Pork Chops with Prunes, Onion, and (Homemade) Balsamic Vinegar

Hundreds of years ago, cooks often prepared meat all cooked together with fruit. Somehow, with perhaps the exception of mincemeat and pork and apples in the German tradition, we forgot to do that in the 1800s and even early 1900s, except perhaps for some ethnic dishes. Meat with fruit certainly never showed up in my mid-twentieth century childhood but I find recipes now all over the place with combinations of dried and fresh fruits. Good thing, too.

So with some pork chops thawing, and a hope that we could think of something a little different to do with them, I went poking online and deep in my favorite food website (Food52) there was a cluster of pork chop recipes. I cobbled together ideas from two or three and came up with pork chops braised with prunes, red onion, and balsamic vinegar.

Most grocery store balsamic vinegar is way too thin and acidic to approximate the real thing which is a little sweet and actually quite syrupy. I learned a while back at the Stonewall Kitchen cooking school that a bottle of grocery balsamic vinegar can be slowly evaporated over low heat until it thickens somewhat, approximating the much more expensive aged balsamic. Producing homemade balsamic makes it possible for me to use it generously.

We ended up thinking that the prune, onion, vinegar and red wine mixture was almost better than the pork chops themselves. We ate it with wilted agrugula and beet greens, and asparagus, all from the garden. It tasted so good.

Here is how to make what I call Faux Balsamic Vinegar: Take a standard bottle of commercial balsamic vinegar and empty it into a non-corrosive sauce pan. Set it over a low heat and leave it until it has reduced by at least half. Taste it; it should be a little sweet, tart, and it ought to coat a spoon. Continue heating and reducing until it does.

Pork Chops with Prunes, Onion, and Balsamic Vinegar
Serves: 3-4
  • Olive oil
  • 4 pork chops
  • 1 large red onion coarsely chopped
  • 18 prunes, snipped in half
  • ¼ cup balsamic vinegar
  • A splash of red wine
  • 3-4 sprigs fresh thyme
  • Salt and pepper
  1. Dribble a little olive oil in a heavy fry pan and heat over medium high temperature.
  2. Add the pork chops and brown on both sides for about three minutes per side; remove from the pan and set aside.
  3. Put the onions in the pan and cook until they soften.
  4. Add the prunes and vinegar and cook together until all the stuck-on bits in the pan have cooked off.
  5. Simmer together for a few moments and add a couple of splashes of red wine, and cook all together until the sauce is slightly thickened.
  6. Taste and add salt and pepper top taste.
  7. Return the chops to the pan, top with the thyme, reduce the temperature to low and heat all together for about ten minutes.
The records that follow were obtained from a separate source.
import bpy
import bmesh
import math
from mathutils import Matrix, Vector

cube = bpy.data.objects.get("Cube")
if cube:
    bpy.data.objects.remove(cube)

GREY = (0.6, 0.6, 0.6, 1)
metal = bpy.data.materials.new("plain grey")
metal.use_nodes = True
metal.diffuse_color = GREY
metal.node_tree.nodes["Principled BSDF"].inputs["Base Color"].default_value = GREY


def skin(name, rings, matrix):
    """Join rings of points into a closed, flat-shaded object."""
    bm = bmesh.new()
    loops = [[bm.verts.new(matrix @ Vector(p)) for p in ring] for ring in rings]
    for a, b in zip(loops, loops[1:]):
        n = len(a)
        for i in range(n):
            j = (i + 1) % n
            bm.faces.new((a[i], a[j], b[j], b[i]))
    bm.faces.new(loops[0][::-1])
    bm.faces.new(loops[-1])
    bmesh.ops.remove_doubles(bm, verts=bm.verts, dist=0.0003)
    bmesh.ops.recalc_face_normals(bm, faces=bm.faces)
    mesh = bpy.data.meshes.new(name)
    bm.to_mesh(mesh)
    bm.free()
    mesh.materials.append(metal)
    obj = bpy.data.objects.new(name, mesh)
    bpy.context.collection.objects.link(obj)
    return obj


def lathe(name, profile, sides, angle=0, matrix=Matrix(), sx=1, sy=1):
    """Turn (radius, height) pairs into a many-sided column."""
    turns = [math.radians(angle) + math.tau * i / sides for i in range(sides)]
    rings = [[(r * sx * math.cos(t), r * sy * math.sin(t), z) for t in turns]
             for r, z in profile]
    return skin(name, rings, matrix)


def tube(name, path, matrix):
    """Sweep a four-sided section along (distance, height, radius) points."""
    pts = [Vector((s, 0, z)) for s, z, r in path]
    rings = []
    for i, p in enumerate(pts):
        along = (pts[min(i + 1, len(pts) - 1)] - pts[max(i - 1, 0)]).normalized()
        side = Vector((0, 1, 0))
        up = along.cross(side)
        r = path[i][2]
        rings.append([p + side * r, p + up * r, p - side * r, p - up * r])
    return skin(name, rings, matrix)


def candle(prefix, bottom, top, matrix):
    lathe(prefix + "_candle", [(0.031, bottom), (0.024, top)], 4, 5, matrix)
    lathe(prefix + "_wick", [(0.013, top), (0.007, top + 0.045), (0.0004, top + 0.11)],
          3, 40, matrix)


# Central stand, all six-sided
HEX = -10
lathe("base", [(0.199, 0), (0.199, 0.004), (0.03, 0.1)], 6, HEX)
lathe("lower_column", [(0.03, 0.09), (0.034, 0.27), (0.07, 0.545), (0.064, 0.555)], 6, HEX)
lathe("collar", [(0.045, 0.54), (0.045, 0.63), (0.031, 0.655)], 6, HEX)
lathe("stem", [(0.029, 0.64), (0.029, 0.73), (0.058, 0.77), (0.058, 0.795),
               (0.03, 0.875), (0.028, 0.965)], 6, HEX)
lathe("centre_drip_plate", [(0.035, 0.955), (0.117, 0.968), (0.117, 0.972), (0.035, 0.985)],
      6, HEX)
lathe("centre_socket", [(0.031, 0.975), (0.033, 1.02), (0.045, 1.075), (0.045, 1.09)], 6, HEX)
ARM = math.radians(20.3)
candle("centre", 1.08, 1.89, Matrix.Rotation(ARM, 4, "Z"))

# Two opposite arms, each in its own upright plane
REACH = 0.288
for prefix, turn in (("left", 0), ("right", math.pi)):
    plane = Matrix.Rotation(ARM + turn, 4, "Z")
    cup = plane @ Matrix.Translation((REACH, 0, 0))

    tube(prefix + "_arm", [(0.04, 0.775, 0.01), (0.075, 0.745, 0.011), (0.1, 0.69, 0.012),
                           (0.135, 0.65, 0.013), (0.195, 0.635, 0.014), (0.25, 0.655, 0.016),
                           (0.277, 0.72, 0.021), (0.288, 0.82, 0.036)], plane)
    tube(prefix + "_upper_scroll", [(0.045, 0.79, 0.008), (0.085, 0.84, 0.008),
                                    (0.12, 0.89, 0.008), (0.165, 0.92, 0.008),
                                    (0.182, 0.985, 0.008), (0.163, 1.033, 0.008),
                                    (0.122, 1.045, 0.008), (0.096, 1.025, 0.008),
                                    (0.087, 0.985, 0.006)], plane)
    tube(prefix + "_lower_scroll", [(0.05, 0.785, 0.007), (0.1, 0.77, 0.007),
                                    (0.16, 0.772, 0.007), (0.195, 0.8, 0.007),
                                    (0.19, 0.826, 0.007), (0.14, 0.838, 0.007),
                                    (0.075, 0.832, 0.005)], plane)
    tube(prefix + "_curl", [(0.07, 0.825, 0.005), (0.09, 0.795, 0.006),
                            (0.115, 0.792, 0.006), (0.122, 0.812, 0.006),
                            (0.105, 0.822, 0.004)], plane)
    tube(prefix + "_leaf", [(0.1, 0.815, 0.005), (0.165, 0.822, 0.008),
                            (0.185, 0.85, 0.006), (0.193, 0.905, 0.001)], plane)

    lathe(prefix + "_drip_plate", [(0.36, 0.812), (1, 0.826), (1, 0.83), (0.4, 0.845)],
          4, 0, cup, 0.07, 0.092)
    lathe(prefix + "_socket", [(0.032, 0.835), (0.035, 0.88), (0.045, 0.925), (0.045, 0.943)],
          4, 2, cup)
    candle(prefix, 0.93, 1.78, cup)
Sandy Oliver

About Sandy Oliver

Sandy Oliver Sandy is a freelance food writer with the column Taste Buds appearing weekly since 2006 in the Bangor Daily News, and regular columns in Maine Boats, Homes, and Harbors magazine and The Working Waterfront. Besides freelance food writing, she is a pioneering food historian beginning her work in 1971 at Mystic Seaport Museum, where she developed a fireplace cooking program in an 1830s house. After moving to Maine in 1988, Sandy wrote, Saltwater Foodways: New Englanders and Their Foods at Sea and Ashore in the 19th Century published in 1995. She is the author of The Food of Colonial and Federal America published in fall of 2005, and Giving Thanks: Thanksgiving History and Recipes from Pilgrims to Pumpkin Pie which she co-authored with Kathleen Curtin. She often speaks to historical organizations and food professional groups around the country, organizes historical dinners, and conducts classes and workshops in food history and in sustainable gardening and cooking. Sandy lives on Islesboro, an island in Penobscot where she gardens, preserves, cooks and teaches sustainable lifeways.